by Steven Ertelt
December 16, 2005
Seoul, South Korea (LifeNews.com) — Embattled South Korean human cloning scientist Hwang Woo-suk is defending his team’s embryonic stem cell research today even though one of his top associates admitted Thursday it was almost all fabricated.
Yesterday, Roh Sung-il, a top Hwang associate, said that a seminal research paper published in May was false and that Hwang’s team did not successfully use human cloning to create patient-specific embryonic stem cells.
Hwang disputed that assertion.
"Our research team made patient-specific embryonic stem cells and we have the source technology to produce them," Hwang told a news conference.
His said his work was without "one percent of doubt."
Hwang said some of the embryonic stem cells died because of contamination but that the others were being thawed and he would be able to prove the results of his research in the next 10 days.
Despite his comments, Hwang said the article his team wrote for the medical journal Science should still be withdrawn because of problems with the accompanying pictures. Hwang apologized for "fatal errors and loopholes in reporting the scientific accomplishment."
Roh told the Associated Press Friday that he stands by his comments that Hwang’s team did not successfully clone the 11 lines of embryonic stem cells.
"He’s avoiding taking the responsibility that he should take," Roh said. "Nine stem cells appear to be fake and two others are not confirmed yet."
Roh also told AP that he doubted Hwang would be able to prove his results because he told Roh Thursday that no embryonic stem cells from the experiments remain because they all died in the lab.
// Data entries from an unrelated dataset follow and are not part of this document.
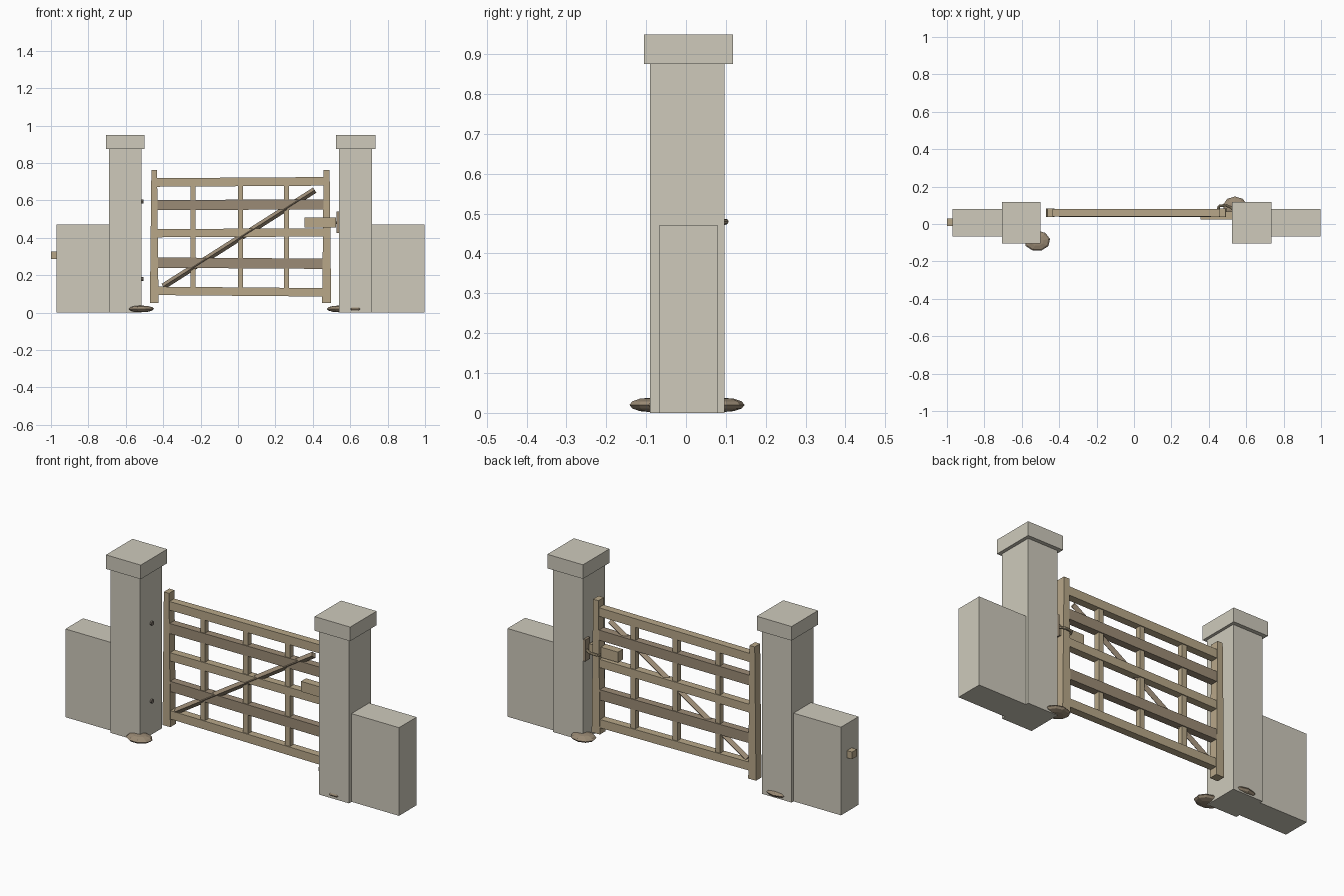
import bpy, bmesh, math
from mathutils import Vector

if "Cube" in bpy.data.objects:
    bpy.data.objects.remove(bpy.data.objects["Cube"])

def material(name, rgb):
    m = bpy.data.materials.new(name)
    m.diffuse_color = (*rgb, 1)
    m.use_nodes = True
    m.node_tree.nodes["Principled BSDF"].inputs["Base Color"].default_value = m.diffuse_color
    return m

STONE = material("stone", (0.62, 0.59, 0.50))
WOOD = material("wood", (0.48, 0.39, 0.25))
DARK = material("dark_wood", (0.33, 0.26, 0.18))
IRON = material("iron", (0.20, 0.17, 0.14))

def finish(name, bm, mat):
    me = bpy.data.meshes.new(name)
    bm.to_mesh(me)
    bm.free()
    ob = bpy.data.objects.new(name, me)
    bpy.context.collection.objects.link(ob)
    me.materials.append(mat)
    return ob

def box(name, x, y, z, mat, taper=1.0, tilt=0.0):
    """Box from ranges; taper scales the top in x, tilt lifts the right end."""
    bm = bmesh.new()
    bmesh.ops.create_cube(bm, size=1)
    for v in bm.verts:
        s = taper if v.co.z > 0 else 1.0
        u = v.co.x
        v.co = Vector(((x[0] + x[1]) / 2 + u * s * (x[1] - x[0]),
                       (y[0] + y[1]) / 2 + v.co.y * (y[1] - y[0]),
                       (z[0] + z[1]) / 2 + v.co.z * (z[1] - z[0]) + u * tilt))
    return finish(name, bm, mat)

def rock(name, centre, size):
    bm = bmesh.new()
    bmesh.ops.create_uvsphere(bm, u_segments=9, v_segments=6, radius=1)
    for v in bm.verts:
        v.co = Vector([c + p * s for c, p, s in zip(centre, v.co, size)])
    return finish(name, bm, DARK)

def rod(name, a, b, r, mat, sides=8):
    a, b = Vector(a), Vector(b)
    bm = bmesh.new()
    bmesh.ops.create_cone(bm, cap_ends=True, segments=sides, radius1=r, radius2=r, depth=(b - a).length)
    ob = finish(name, bm, mat)
    ob.location = (a + b) / 2
    ob.rotation_euler = (b - a).to_track_quat('Z', 'Y').to_euler()
    return ob

# Stone pillars, caps and wall stubs
for side, px, cx, wx in (("left", (-.69, -.515), (-.705, -.50), (-.97, -.66)),
                         ("right", (.54, .717), (.525, .735), (.69, .997))):
    box(side + "_pillar", px, (-.09, .097), (0, .88), STONE)
    box(side + "_cap", cx, (-.105, .118), (.875, .95), STONE)
    box(side + "_wall", wx, (-.068, .08), (0, .47), STONE)

# Peg in the end of the left wall
box("wall_peg", (-1, -.96), (-.01, .03), (.288, .326), WOOD)

# Gate stiles, slightly wider at the foot
for side, x in (("left", (-.471, -.425)), ("right", (.45, .498))):
    box(side + "_stile", x, (.037, .083), (.052, .763), WOOD, taper=.66)

# Five rails, alternating tones
for i, (z0, z1, tilt) in enumerate(((.09, .135, -.008), (.237, .292, -.006), (.405, .449, .004),
                                    (.55, .604, .004), (.676, .722, .006))):
    box(f"rail_{i}", (-.44, .465), (.04, .08), (z0, z1), DARK if i % 2 else WOOD, tilt=tilt)

# Uprights
for i, x in enumerate((-.24, .013, .26)):
    box(f"upright_{i}", (x - .014, x + .014), (.045, .075), (.1, .7), WOOD)

# Diagonal brace
rod("diagonal_brace", (-.40, .053, .14), (.41, .053, .655), .0165, DARK, 4)

# Latch block, strike plate and bent handle
box("latch_block", (.355, .525), (.024, .066), (.455, .51), WOOD)
box("strike_plate", (.527, .545), (.055, .095), (.425, .54), DARK)
path = ((.45, .08, .475), (.455, .097, .478), (.49, .1, .48), (.515, .09, .48), (.535, .075, .48))
for i in range(len(path) - 1):
    rod(f"latch_handle_{i}", path[i], path[i + 1], .007, WOOD)

# Hinge pins on the left pillar
for i, z in enumerate((.18, .595)):
    rod(f"hinge_pin_{i}", (-.53, .005, z), (-.506, .005, z), .011, IRON)

# Flat stones at the pillar feet
rock("rock_front_left", (-.518, -.09, .02), (.07, .055, .018))
rock("rock_back_right", (.54, .092, .02), (.066, .055, .018))
rock("rock_front_right", (.627, -.055, .019), (.058, .042, .018))
rock("rock_back_left", (-.595, .07, .02), (.07, .045, .018))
"What can I say if Hwang changes the remarks he made with his own mouth yesterday," Roh told AP.
A researcher who told South Korean media Thursday that he was ordered by Hwang to falsify the results of the research, defended Hwang on Friday.
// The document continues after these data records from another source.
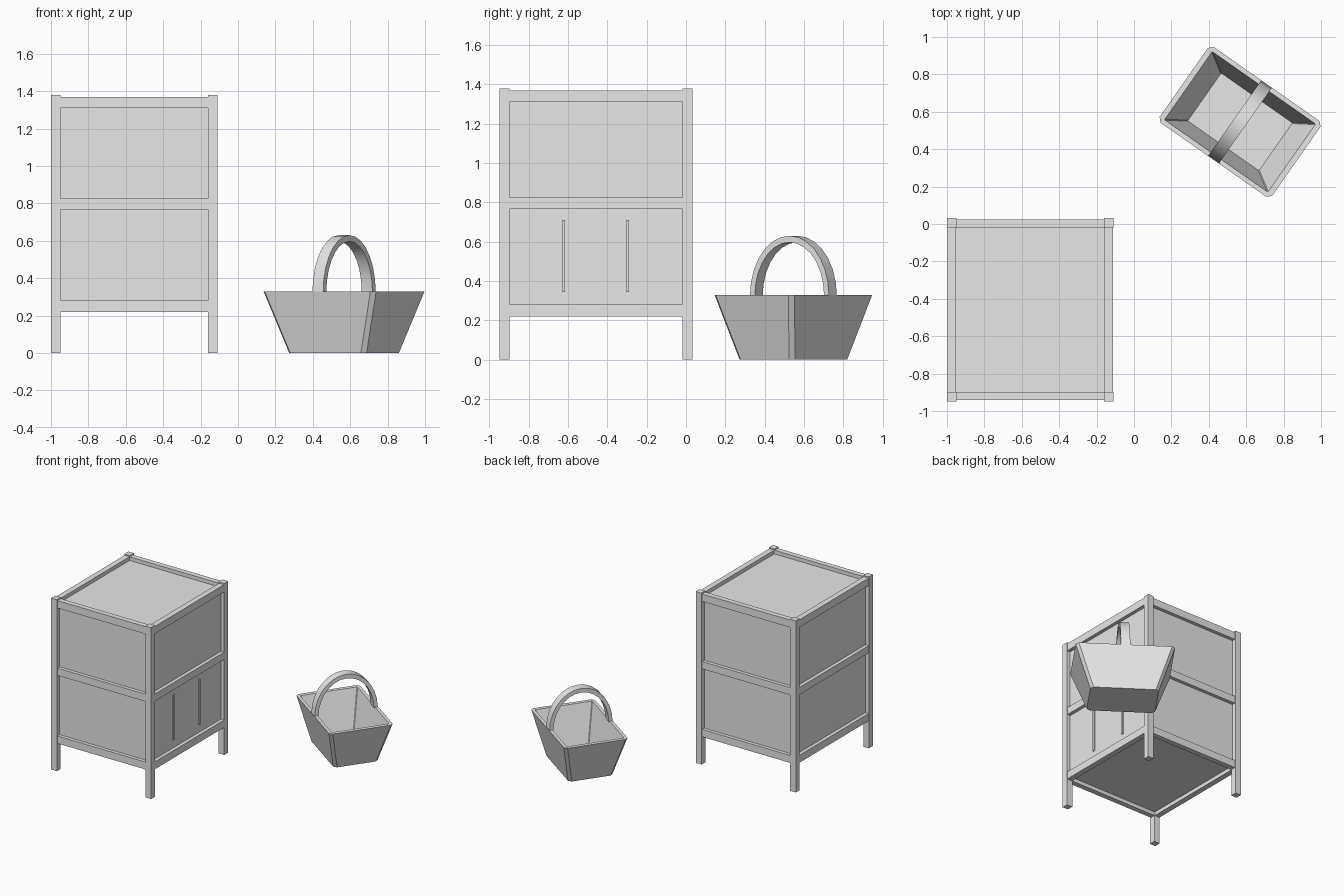
import bpy, bmesh, math
from mathutils import Matrix

if "Cube" in bpy.data.objects:
    bpy.data.objects.remove(bpy.data.objects["Cube"])

grey = bpy.data.materials.new("light grey")
grey.diffuse_color = (0.8, 0.8, 0.8, 1)
grey.use_nodes = True
grey.node_tree.nodes["Principled BSDF"].inputs["Base Color"].default_value = grey.diffuse_color


def finish(name, bm):
    bmesh.ops.recalc_face_normals(bm, faces=bm.faces)
    me = bpy.data.meshes.new(name)
    bm.to_mesh(me)
    bm.free()
    me.materials.append(grey)
    ob = bpy.data.objects.new(name, me)
    bpy.context.collection.objects.link(ob)
    return ob


def box(name, x, y, z):
    """Box from (low, high) pairs on each axis."""
    bm = bmesh.new()
    bmesh.ops.create_cube(bm, size=1)
    for v in bm.verts:
        v.co = [(r[0] + r[1]) / 2 + c * (r[1] - r[0]) for r, c in zip((x, y, z), v.co)]
    return finish(name, bm)


# Cabinet extents
X0, X1, Y0, Y1 = -1.0, -0.11, -0.948, 0.032
LEG, RAIL, INSET = 0.05, 0.045, 0.008

# Four corner posts
for x in (X0, X1 - LEG):
    for y in (Y0, Y1 - LEG):
        box("corner_post", (x, x + LEG), (y, y + LEG), (0, 1.38))

# Three levels of rails on all four sides
for z in ((0.22, 0.28), (0.767, 0.826), (1.31, 1.37)):
    for y in (Y0 + INSET, Y1 - INSET - RAIL + 0.003):
        box("long_rail", (X0 + LEG, X1 - LEG), (y, y + RAIL - 0.003), z)
    for x in (X0 + 0.002, X1 - RAIL - 0.002):
        box("side_rail", (x, x + RAIL), (Y0 + LEG, Y1 - LEG), z)

# Recessed panels on every side, top and bottom
box("cabinet_panels", (X0 + 0.03, X1 - 0.03), (Y0 + 0.036, Y1 - 0.036), (0.25, 1.34))

# Two slim upright strips on the lower right panel
for y in (-0.624, -0.297):
    box("panel_strip", (X1 - 0.032, X1 - 0.022), (y - 0.0075, y + 0.0075), (0.345, 0.71))

# Basket placement
place = Matrix.Translation((0.567, 0.546, 0)) @ Matrix.Rotation(math.radians(-35), 4, 'Z')


def ring(bm, length, width, z, cut):
    """Rectangle with cut corners, counter-clockwise."""
    a, b = length / 2, width / 2
    pts = [(a, b - cut), (a - cut, b), (cut - a, b), (-a, b - cut),
           (-a, cut - b), (cut - a, -b), (a - cut, -b), (a, cut - b)]
    return [bm.verts.new((x, y, z)) for x, y in pts]


# Basket: outer wall, rim, inner wall and floor
bm = bmesh.new()
rings = [ring(bm, 0.505, 0.345, 0, 0.022), ring(bm, 0.735, 0.495, 0.33, 0.022),
         ring(bm, 0.675, 0.445, 0.33, 0.004), ring(bm, 0.465, 0.312, 0.02, 0.004)]
for r, s in zip(rings, rings[1:]):
    for i in range(8):
        j = (i + 1) % 8
        bm.faces.new((r[i], r[j], s[j], s[i]))
bm.faces.new(rings[0])
bm.faces.new(rings[-1])
basket = finish("basket", bm)
basket.matrix_world = place

# Arched handle: flat strap swept over half an ellipse
bm = bmesh.new()
N, HALF = 14, 0.035
sections = []
for i in range(N + 1):
    t = math.pi * i / N
    c, s = math.cos(t), math.sin(t)
    outer, inner = (0.245 * c, 0.325 + 0.305 * s), (0.215 * c, 0.325 + 0.272 * s)
    sections.append([bm.verts.new((x, p[0], p[1])) for x, p in
                     ((-HALF, outer), (HALF, outer), (HALF, inner), (-HALF, inner))])
for r, s in zip(sections, sections[1:]):
    for i in range(4):
        j = (i + 1) % 4
        bm.faces.new((r[i], r[j], s[j], s[i]))
bm.faces.new(sections[0])
bm.faces.new(sections[-1])
handle = finish("basket_handle", bm)
handle.matrix_world = place
bpy.ops.object.select_all(action='DESELECT')
handle.select_set(True)
bpy.context.view_layer.objects.active = handle
bpy.ops.object.shade_smooth_by_angle(angle=math.radians(30))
Kim Sun-jong, who is now with former Hwang partner Gerald Schatten at the University of Pittsburgh, told KBS television he had seen eight of the embryonic stem cell lines.
"The stem cells were cultivated through normal procedures and eight members of Hwang’s research team verified them every morning," Kim told KBS.
Seoul National University, where Hwang is a professor of veterinary medicine, is still looking into the controversy and on Friday appointed a nine-member commission to examine the allegations Hwang’s research was falsified.
Hwang has been under fire since admitting last month that he lied about and attempted to cover up the egg donations of two of his junior female researchers — a violation of international ethics guidelines.